By: Bryana Carroll, Associate, ICF

Bryana Carroll is an Associate at ICF, where she works on projects related to removing barriers to employment for vulnerable populations. 

The views expressed in In Focus are exclusively those of the individual authors and do not necessarily reflect official positions of their employers or clients. References to materials or services in the public domain do not imply endorsement from those entities.

Much has been said about the ‘organizational market approach’ of Social Enterprise Organizations (SEOs). Isn’t that just another way to say nonprofit? What sets this approach to employment barriers apart from others? How can this approach help those who have few job qualifications seek employment and continue on the path to self-sufficiency?

Social Enterprise Organizations (SEOs) use a profit-maximizing approach to solve society’s challenges and help improve individual and community well-being (Kerlin, 2006). Despite a range of activities, organizational structure, and target populations, all SEOs take a market approach to make a social impact.

Since the early 2000s, SEOS have made a growing impact in social enterprise. Here’s how: Removing Barriers to Self-Sufficiency

SEOs target hard-to-serve populations by offering opportunities such as employment, housing, or mental and physical health services. Various strategies such as workforce training, job placement, microfinancing, literacy resources, and offering affordable health services are just some of the approaches used by social enterprises in pursuing their missions. One of the most common social enterprises are the Work Integration Social Enterprises (WISEs) which focus on gainful employment for those with few job qualifications.

High U.S. Ranking

SEOs operate across the world, but recently, the Thomas Reuters Foundation recently ranked the U.S. as the best country to be a social entrepreneur/enterprise. Rankings were based off government support, ability to attract skilled staff, public understanding, ability to make a living, growth of these organizations, and access to investment. These conditions allow many U.S. based SEOs to emerge and become successful.  When scanning for organizations engaged in improving employment outcomes for low-income populations, ICF identified 76 SEOs.

Economic Sustainability

SEOs help by offering alternative social welfare solutions where traditional market forces underserve or overlook at-risk populations. SEOs are unique because they use capital investment to create a social benefit and revenue, which allows the organization to be self-sufficient. In fact, if the social enterprise is operating in a perfect framework, the organization should be completely financially independent. This is different from a traditional non-profit which relies heavily on grants and donations to continue to provide a social service that produces no additional revenue which can be returned to the organization.

Founded in 1902, a prime example of an SEO is Goodwill Industries – this SEO employs and provides job training to low-income people in an effort to provide economic self-sufficiency. In addition to helping employ individuals, Goodwill Industries also makes a positive environmental impact by creating a place where people can donate used goods, instead of the items ending up in a landfill.
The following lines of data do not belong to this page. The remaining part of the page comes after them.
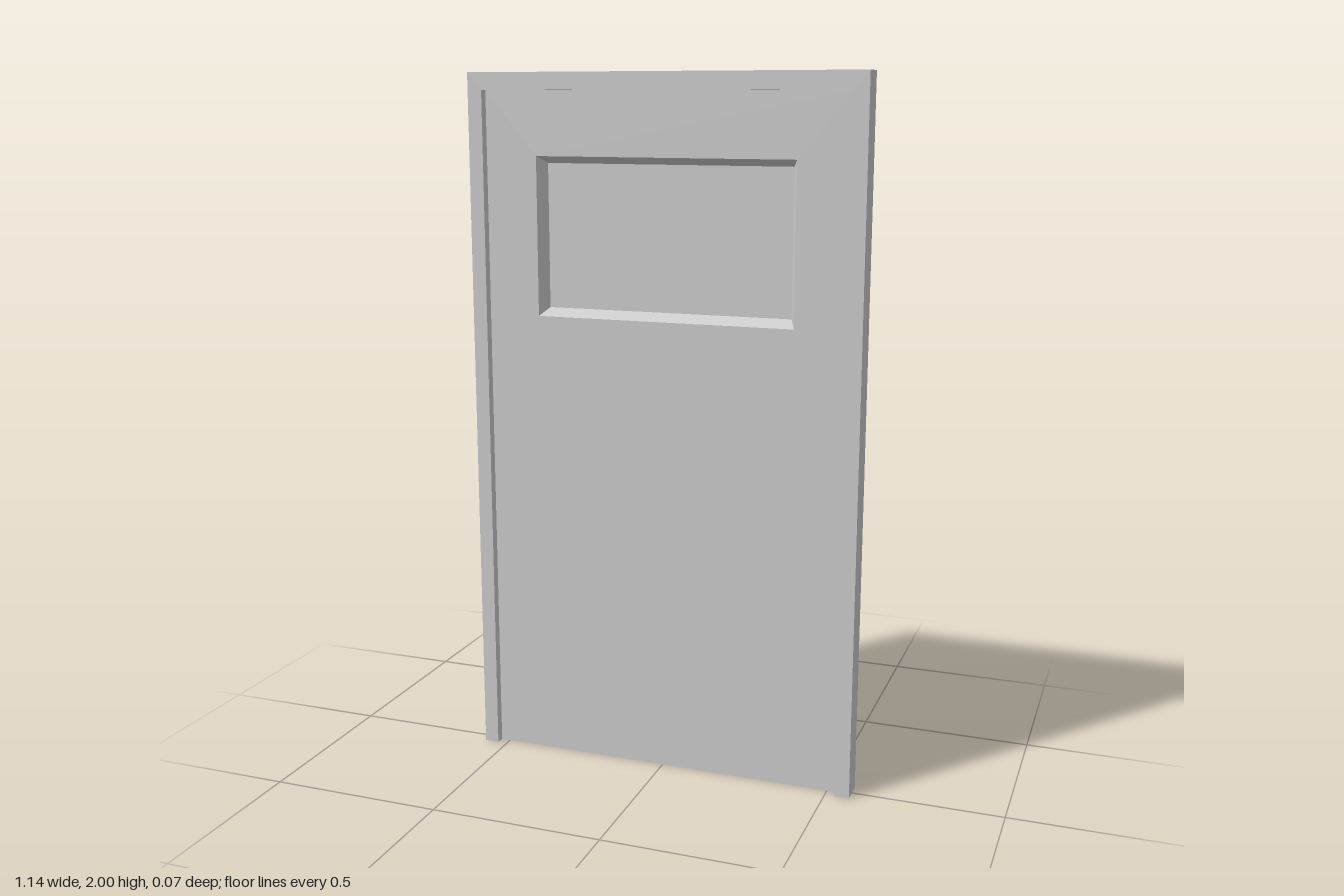
import * as THREE from 'three';

const material = new THREE.MeshStandardMaterial({
  color: 0xcccccc, flatShading: true, side: THREE.DoubleSide,
});

const W = 0.57, H = 2, Z = 0.037;      // outer half width, height, half depth
const IW = 0.528, IH = 1.952;          // frame opening
const DOOR_Z = 0.011, PAN_Z = -0.03;   // door sheet and window pan floor

function mesh(name, geometry) {
  const m = new THREE.Mesh(geometry, material);
  m.name = name;
  return m;
}

// Corners of a rectangle: up the -x side, across the top, down the +x side
function corners(w, bottom, top, z) {
  return [[-w, bottom, z], [-w, top, z], [w, top, z], [w, bottom, z]];
}

// Folded sheet running through successive corner loops
function foldedSheet(loops, closed) {
  const pos = [];
  for (let l = 0; l < loops.length - 1; l++) {
    const a = loops[l], b = loops[l + 1];
    const n = closed ? a.length : a.length - 1;
    for (let i = 0; i < n; i++) {
      const j = (i + 1) % a.length;
      pos.push(...a[i], ...b[i], ...b[j], ...a[i], ...b[j], ...a[j]);
    }
  }
  const g = new THREE.BufferGeometry();
  g.setAttribute('position', new THREE.Float32BufferAttribute(pos, 3));
  g.computeVertexNormals();
  return g;
}

export function createModel() {
  const group = new THREE.Group();
  group.name = 'door';

  // Frame: outer wall, front face and return to the door sheet, open at the back
  group.add(mesh('frame', foldedSheet([
    corners(W, 0, H, -Z), corners(W, 0, H, Z),
    corners(IW, 0, IH, Z), corners(IW, 0, IH, DOOR_Z),
  ], false)));

  // Plates closing the bottom of each jamb
  for (const side of [-1, 1]) {
    const foot = new THREE.PlaneGeometry(W - IW, 2 * Z).rotateX(Math.PI / 2);
    foot.translate(side * (W + IW) / 2, 0, 0);
    group.add(mesh(side > 0 ? 'leftFootPlate' : 'rightFootPlate', foot));
  }

  // Door sheet with an opening for the window
  const toVectors = (pts) => pts.map(([x, y]) => new THREE.Vector2(x, y));
  const rim = corners(0.376, 1.323, 1.772, DOOR_Z);
  const floor = corners(0.358, 1.344, 1.752, PAN_Z);
  const sheet = new THREE.Shape(toVectors(corners(IW, 0, IH, 0)));
  sheet.holes.push(new THREE.Path(toVectors(rim)));
  group.add(mesh('doorSheet', new THREE.ShapeGeometry(sheet).translate(0, 0, DOOR_Z)));

  // Window pan with sloping sides, pressed out towards the back
  group.add(mesh('windowSurround', foldedSheet([rim, floor], true)));
  const pane = new THREE.ShapeGeometry(new THREE.Shape(toVectors(floor)));
  group.add(mesh('windowPane', pane.translate(0, 0, PAN_Z)));

  return group;
}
Goodwill Industries has over 2 million employees, generates $4.6 billion (86% of its budget) through its products and services, which allows the organization to be almost completely financially independent.
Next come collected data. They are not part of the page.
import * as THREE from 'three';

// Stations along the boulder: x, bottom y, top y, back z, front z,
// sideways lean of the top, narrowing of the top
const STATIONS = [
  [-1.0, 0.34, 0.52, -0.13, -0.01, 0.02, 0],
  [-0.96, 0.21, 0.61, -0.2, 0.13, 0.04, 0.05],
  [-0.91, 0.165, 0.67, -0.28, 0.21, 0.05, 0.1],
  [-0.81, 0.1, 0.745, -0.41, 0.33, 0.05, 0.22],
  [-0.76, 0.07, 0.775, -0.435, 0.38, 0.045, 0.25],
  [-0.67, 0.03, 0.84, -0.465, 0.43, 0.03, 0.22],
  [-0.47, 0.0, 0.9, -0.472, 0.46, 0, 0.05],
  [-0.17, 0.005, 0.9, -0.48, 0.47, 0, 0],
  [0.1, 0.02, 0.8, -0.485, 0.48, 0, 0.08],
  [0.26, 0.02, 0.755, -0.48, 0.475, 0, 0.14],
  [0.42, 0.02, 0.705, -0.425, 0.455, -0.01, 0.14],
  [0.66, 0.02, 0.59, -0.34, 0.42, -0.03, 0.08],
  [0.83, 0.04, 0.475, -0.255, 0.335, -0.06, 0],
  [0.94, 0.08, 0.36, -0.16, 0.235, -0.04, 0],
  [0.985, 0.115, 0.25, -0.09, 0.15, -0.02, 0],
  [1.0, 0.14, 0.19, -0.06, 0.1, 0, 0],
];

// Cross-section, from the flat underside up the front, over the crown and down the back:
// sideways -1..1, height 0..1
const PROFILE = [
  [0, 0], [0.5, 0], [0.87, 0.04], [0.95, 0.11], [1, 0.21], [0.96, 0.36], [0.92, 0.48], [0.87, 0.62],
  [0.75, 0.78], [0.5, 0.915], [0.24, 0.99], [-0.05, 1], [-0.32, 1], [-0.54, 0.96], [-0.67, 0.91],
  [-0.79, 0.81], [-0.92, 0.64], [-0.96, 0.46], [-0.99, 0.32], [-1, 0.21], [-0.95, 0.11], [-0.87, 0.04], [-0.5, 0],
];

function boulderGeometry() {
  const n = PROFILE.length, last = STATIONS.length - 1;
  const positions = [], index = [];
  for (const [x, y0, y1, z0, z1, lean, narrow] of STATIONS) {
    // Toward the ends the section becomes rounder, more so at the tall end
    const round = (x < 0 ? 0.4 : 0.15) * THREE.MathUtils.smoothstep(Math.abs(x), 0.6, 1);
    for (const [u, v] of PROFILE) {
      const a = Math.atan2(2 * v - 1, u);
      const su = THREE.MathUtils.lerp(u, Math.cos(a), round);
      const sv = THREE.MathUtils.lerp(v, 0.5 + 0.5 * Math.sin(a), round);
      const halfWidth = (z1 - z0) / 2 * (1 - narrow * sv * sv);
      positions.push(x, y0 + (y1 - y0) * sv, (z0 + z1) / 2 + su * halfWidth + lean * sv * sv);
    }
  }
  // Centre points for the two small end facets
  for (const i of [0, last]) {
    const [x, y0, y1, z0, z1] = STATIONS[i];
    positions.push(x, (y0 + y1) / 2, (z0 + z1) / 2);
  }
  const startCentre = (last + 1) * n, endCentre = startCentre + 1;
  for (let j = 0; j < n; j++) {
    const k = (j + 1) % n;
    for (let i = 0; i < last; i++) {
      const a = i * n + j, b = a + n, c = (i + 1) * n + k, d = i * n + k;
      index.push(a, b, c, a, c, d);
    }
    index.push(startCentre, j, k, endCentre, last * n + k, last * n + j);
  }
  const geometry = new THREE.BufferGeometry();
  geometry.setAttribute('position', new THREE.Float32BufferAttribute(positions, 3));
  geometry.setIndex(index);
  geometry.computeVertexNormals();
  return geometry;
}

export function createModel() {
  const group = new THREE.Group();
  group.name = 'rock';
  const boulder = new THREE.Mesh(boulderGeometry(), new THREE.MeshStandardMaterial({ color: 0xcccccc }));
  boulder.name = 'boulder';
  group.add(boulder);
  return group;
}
Social enterprises are a part of the solution to helping resolve social problems in the future. Traditional non-profits provide services that are vital to communities; however, with limited resources and populations continuing to grow, they are often not sustainable. Social enterprises can provide the same services, but incorporate revenue- generating areas, which is funneled back into the organizations, allowing greater long-term self-sufficiency. Many believe this may be a self-sustaining solution to employer barriers.